 "Each of us will have our own Fridays—those days when the universe itself seems shattered and the shards of our world lie littered about us in pieces. We all will experience those broken times when it seems we can never be put together again. We will all have our Fridays.
But I testify to you in the name of the One who conquered death—Sunday will come. In the darkness of our sorrow, Sunday will come." -Joseph B. Wirthlin

Saturday, February 2, 2013

Never Thought Norway

When the announcement was made in October that I could now serve a mission as soon as they needed me (already being 19) I didn't hesitate. It took two days to get in with my Bishop because of the flood of young adults who were anxious to begin the process of preparing to serve. But once I got started nothing could slow me down. Not even my phobia of needles, as I got shots, a TB test, and blood work done! I was on my way.

I have never been so sure of something in my life. People asked me how I felt, if I was okay, if I was excited,  and I was also asked several times if I was sure about my decision. I had been telling my parents since I was 10 years old that I was going to go on a mission. Around the time I was 15 I was telling them that as long as there wasn't a ring on my finger then I was going on a mission. This past year on August 30th I had a little celebration because a year from that day I could have sent in my mission papers! So yes, I would tell people, I was very sure of my decision.

I had my final interview on October 30th and was just waiting to see where I would be sent. Two anxious weeks went by. My best friend and roommate Kaycie was going to be getting her call too so we suffered the anxiety together. Then, on November 14, 2012 we were sure that our calls were coming that day. Unfortunately we had a test in one of our classes so we couldn't just go home and wait yet. We might as well have forgotten the test, because I know that I was unable to focus on anything other than my mission call! Finally the test was over and we could go and wait for the mail. Thankfully I don't live very far from the university so I was home in only 20 minutes. Kaycie had to drive two hours. But finally three o'clock rolled around. No one was at my parents house but me as I watched the mailman drive up, with bated breath I watched the mailbox open and that was all I could see. I couldn't tell, was it here yet? My mother really wanted someone to video me getting it out of the mail so I had to wait for almost 20 minutes before my little sister got home. Never have I stared so long or so hard at anything than I did at that mailbox. If I could have  willed myself to have x-ray vision, believe me, I would have. Finally my sister was there to video and I went out and got it from the mail. I didn't let it go until 6 o'clock that night when all my family had arrived and I could open it.

Kaycie and I at the temple.

A lot of missionaries that I had talked to told me that when they got their call, before they opened it, they knew where they were going to go. I was straining for some inkling of where and came up with nothing.
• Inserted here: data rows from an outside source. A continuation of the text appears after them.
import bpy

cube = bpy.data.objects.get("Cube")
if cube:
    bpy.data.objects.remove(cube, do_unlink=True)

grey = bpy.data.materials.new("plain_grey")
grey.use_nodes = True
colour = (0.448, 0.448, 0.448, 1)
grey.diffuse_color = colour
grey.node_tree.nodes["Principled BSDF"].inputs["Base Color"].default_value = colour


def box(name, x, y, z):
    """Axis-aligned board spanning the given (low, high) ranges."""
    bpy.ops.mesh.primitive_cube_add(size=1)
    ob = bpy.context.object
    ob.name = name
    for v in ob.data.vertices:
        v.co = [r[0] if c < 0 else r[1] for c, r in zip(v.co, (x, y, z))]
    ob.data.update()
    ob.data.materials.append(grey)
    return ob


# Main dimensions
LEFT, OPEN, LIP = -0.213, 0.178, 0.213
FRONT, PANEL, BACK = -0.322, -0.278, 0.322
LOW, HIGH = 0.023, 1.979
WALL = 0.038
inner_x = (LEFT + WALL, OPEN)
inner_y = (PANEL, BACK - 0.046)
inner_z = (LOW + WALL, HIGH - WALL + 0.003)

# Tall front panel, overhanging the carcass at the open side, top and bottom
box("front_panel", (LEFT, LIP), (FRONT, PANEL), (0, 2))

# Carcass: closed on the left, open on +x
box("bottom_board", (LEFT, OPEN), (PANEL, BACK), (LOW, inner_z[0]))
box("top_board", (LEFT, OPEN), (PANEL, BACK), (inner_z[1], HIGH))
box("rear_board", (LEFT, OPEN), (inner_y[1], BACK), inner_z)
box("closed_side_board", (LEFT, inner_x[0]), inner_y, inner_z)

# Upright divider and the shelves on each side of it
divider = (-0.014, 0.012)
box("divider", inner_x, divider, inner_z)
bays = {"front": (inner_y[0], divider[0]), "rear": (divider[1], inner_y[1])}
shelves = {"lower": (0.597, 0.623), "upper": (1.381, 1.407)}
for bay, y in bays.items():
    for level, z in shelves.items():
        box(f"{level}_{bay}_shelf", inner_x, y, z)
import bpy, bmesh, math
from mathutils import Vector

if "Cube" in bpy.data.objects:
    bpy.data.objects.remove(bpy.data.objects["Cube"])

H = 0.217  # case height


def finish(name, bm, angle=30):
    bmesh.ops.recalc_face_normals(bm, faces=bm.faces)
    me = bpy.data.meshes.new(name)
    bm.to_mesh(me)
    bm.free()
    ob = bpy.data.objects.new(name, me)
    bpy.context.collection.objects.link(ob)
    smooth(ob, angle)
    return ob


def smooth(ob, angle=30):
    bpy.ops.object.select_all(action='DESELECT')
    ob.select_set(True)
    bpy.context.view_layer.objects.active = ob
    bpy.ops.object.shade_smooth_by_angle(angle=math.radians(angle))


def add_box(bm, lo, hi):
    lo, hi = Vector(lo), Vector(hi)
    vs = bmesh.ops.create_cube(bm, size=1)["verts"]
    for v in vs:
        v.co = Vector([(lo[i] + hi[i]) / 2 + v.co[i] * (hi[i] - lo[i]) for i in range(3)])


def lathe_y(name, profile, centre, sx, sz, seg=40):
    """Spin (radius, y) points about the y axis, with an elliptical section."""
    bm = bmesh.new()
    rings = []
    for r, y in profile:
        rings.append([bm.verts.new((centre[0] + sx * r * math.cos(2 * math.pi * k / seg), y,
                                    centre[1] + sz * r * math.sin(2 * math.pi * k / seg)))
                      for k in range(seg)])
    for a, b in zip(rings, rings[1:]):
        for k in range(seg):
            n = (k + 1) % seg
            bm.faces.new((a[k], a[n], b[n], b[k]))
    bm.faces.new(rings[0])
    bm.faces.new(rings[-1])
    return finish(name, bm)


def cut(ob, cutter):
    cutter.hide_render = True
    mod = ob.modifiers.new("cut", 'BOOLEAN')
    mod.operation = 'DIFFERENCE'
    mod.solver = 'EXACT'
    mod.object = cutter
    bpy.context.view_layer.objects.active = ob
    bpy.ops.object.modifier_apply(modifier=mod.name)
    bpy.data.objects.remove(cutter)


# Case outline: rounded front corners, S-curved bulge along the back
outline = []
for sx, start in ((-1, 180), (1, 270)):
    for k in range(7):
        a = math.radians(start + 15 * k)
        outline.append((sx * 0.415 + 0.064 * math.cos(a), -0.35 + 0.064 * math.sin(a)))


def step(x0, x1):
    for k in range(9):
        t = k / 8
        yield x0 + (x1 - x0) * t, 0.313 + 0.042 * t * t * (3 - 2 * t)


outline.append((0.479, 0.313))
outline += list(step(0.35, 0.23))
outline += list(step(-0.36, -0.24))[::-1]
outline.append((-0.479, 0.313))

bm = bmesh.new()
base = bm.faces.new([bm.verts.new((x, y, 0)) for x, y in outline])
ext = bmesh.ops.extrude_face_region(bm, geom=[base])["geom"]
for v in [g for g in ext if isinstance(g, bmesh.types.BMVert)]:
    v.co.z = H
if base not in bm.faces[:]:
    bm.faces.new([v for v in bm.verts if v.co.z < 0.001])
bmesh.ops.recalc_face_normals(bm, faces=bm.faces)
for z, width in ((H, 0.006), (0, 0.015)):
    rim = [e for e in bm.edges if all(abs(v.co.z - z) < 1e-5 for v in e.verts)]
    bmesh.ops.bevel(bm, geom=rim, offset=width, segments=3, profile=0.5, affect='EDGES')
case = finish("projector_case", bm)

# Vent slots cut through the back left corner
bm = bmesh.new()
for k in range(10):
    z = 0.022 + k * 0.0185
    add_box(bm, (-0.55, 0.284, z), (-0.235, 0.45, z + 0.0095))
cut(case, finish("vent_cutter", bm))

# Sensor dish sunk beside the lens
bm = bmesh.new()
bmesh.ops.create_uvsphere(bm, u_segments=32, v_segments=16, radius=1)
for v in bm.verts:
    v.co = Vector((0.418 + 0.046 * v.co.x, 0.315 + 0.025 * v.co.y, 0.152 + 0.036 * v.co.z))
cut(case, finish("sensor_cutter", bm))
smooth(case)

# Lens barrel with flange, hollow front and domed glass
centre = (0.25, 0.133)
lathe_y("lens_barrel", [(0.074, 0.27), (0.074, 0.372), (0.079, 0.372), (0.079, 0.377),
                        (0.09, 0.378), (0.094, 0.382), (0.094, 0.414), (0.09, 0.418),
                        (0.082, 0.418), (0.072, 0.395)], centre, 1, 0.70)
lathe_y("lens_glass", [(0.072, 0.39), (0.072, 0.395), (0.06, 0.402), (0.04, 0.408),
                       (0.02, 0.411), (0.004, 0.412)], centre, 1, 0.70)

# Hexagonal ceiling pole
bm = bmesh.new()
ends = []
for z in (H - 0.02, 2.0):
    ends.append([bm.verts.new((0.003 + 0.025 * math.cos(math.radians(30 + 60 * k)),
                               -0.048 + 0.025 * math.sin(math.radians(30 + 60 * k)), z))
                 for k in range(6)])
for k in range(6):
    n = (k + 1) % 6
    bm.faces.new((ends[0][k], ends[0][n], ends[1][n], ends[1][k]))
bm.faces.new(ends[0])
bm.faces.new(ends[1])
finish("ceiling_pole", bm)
I was actually guessing that I would go state-side. So you can imagine my shock when I opened my call.

When I read that beloved sentence of: "Sister Roe you have been hereby called to serve in the Norway, Oslo mission." Screams erupted from my mom, aunt, and grandma. I had to re-read it about three times before I believed it. Only once before have I felt such peace as when I read that sentence, I knew that it was the right place for me to be and that it would be a blessing to me and my future family.


But, after I felt that adored peace I had the thought "I have to learn to like fish!" followed quickly by "What do they even speak there? Danish?"

I thought that the time would pass so slowly, realizing that I had 6 months from the time I got my call to the day I leave (April 17th) but now I am glad for that time. I feel so much more prepared and am glad of the time that I have to be with my family. Especially my little brother, who will leave on his mission before I get home. I know that the Lord loves all of us and knows what's best for us!